[Opening MATERIAL FOR THIS TASK section]
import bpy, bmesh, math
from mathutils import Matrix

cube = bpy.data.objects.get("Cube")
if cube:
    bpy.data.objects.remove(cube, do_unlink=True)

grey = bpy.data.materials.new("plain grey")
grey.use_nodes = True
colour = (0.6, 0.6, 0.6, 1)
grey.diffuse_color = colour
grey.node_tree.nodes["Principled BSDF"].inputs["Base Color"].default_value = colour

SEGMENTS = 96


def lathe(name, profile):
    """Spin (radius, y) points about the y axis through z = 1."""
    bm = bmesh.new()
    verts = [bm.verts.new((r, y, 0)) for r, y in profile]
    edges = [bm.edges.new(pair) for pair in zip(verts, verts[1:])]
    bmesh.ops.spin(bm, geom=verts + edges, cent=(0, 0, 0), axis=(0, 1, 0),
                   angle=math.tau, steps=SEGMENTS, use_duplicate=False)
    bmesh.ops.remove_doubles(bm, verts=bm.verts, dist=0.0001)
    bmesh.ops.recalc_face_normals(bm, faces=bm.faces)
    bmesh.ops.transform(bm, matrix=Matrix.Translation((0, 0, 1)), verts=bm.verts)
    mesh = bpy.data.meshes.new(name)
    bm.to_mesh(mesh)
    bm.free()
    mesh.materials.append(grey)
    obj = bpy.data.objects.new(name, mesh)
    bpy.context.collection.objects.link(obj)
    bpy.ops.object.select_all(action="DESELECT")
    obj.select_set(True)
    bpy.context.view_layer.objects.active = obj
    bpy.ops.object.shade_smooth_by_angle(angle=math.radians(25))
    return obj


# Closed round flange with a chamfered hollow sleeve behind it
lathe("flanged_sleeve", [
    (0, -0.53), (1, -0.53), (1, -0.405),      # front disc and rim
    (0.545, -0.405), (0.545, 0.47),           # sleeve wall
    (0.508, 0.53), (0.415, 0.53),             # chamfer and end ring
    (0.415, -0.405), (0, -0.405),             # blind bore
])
[Closing MATERIAL FOR THIS TASK section]
WHAT TO PRODUCE: Output the number of lines above holding the word "materials", and nothing besides it.

RESPONSE BOX: 2